Source data:
● ● ● ● ● ● ●
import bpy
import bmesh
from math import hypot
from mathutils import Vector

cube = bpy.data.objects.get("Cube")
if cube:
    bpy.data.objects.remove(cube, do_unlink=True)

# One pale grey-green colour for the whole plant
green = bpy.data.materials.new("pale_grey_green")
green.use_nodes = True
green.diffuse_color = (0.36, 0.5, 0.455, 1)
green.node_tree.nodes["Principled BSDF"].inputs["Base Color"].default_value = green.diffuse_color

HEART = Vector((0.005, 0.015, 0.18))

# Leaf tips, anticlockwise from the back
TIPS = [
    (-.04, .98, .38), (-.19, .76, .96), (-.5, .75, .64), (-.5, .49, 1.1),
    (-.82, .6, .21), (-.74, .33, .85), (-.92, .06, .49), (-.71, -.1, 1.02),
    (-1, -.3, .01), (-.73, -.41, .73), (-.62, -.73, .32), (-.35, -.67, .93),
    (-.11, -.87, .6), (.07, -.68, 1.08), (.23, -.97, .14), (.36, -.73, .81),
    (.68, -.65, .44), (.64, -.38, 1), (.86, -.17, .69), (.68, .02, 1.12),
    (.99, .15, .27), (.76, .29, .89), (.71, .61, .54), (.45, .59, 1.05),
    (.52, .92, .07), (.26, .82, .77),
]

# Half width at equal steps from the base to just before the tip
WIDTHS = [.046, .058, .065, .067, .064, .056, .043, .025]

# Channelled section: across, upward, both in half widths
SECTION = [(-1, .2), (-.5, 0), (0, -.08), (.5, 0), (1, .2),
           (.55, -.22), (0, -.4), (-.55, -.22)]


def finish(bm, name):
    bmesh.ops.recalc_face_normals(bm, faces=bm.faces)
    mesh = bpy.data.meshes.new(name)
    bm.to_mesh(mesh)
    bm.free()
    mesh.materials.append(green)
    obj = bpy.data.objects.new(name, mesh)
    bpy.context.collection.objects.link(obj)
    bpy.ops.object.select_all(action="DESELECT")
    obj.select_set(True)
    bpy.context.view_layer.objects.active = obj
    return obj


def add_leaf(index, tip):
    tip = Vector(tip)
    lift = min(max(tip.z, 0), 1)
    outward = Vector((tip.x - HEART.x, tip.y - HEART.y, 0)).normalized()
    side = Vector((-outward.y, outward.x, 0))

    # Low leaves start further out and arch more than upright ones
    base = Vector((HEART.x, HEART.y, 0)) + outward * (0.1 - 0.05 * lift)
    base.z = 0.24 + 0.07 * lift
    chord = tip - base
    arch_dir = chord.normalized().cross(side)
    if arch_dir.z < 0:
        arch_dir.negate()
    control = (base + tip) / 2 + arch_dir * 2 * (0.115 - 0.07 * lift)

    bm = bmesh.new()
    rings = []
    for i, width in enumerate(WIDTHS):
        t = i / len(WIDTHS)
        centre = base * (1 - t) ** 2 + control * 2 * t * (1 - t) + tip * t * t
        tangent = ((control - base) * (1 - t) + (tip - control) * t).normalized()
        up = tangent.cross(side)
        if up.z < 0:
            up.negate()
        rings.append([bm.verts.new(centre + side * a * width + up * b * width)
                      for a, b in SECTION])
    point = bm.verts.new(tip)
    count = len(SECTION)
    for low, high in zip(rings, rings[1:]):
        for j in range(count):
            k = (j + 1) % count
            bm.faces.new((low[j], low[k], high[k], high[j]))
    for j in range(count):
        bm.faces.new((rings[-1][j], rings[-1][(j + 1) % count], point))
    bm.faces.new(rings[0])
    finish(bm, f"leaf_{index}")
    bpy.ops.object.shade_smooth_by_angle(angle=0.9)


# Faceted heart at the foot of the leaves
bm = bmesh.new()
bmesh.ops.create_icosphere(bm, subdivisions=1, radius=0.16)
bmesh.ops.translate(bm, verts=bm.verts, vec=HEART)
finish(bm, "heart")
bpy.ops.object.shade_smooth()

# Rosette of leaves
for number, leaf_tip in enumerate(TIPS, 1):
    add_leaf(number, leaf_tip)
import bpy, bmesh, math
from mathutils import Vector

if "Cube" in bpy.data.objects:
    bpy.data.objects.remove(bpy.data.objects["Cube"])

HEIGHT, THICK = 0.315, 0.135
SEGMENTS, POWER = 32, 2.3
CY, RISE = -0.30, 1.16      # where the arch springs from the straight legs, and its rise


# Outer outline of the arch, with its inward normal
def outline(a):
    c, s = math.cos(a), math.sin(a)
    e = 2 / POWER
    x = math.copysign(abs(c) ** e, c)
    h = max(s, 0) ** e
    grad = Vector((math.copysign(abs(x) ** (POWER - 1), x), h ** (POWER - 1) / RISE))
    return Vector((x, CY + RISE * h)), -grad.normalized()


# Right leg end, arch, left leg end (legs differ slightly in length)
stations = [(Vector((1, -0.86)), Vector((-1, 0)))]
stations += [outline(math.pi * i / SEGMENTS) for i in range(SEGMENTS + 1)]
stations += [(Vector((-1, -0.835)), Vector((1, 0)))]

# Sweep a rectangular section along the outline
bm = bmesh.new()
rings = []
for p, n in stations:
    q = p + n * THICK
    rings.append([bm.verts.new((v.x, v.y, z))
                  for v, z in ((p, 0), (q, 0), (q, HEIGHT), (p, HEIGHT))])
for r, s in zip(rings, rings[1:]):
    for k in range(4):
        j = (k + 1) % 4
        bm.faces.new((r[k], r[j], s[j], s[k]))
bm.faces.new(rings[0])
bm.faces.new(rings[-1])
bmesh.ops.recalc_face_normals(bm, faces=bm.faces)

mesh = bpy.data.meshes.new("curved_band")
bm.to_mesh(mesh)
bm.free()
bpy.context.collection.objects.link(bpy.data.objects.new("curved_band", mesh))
● ● ● ● ● ● ●
Look back at the entries above and repeat, unchanged, every line from the line holding "arch_dir = chord.normalized().cross(side)" through the line holding "h = max(s, 0) ** e".

    arch_dir = chord.normalized().cross(side)
    if arch_dir.z < 0:
        arch_dir.negate()
    control = (base + tip) / 2 + arch_dir * 2 * (0.115 - 0.07 * lift)

    bm = bmesh.new()
    rings = []
    for i, width in enumerate(WIDTHS):
        t = i / len(WIDTHS)
        centre = base * (1 - t) ** 2 + control * 2 * t * (1 - t) + tip * t * t
        tangent = ((control - base) * (1 - t) + (tip - control) * t).normalized()
        up = tangent.cross(side)
        if up.z < 0:
            up.negate()
        rings.append([bm.verts.new(centre + side * a * width + up * b * width)
                      for a, b in SECTION])
    point = bm.verts.new(tip)
    count = len(SECTION)
    for low, high in zip(rings, rings[1:]):
        for j in range(count):
            k = (j + 1) % count
            bm.faces.new((low[j], low[k], high[k], high[j]))
    for j in range(count):
        bm.faces.new((rings[-1][j], rings[-1][(j + 1) % count], point))
    bm.faces.new(rings[0])
    finish(bm, f"leaf_{index}")
    bpy.ops.object.shade_smooth_by_angle(angle=0.9)


# Faceted heart at the foot of the leaves
bm = bmesh.new()
bmesh.ops.create_icosphere(bm, subdivisions=1, radius=0.16)
bmesh.ops.translate(bm, verts=bm.verts, vec=HEART)
finish(bm, "heart")
bpy.ops.object.shade_smooth()

# Rosette of leaves
for number, leaf_tip in enumerate(TIPS, 1):
    add_leaf(number, leaf_tip)
import bpy, bmesh, math
from mathutils import Vector

if "Cube" in bpy.data.objects:
    bpy.data.objects.remove(bpy.data.objects["Cube"])

HEIGHT, THICK = 0.315, 0.135
SEGMENTS, POWER = 32, 2.3
CY, RISE = -0.30, 1.16      # where the arch springs from the straight legs, and its rise


# Outer outline of the arch, with its inward normal
def outline(a):
    c, s = math.cos(a), math.sin(a)
    e = 2 / POWER
    x = math.copysign(abs(c) ** e, c)
    h = max(s, 0) ** e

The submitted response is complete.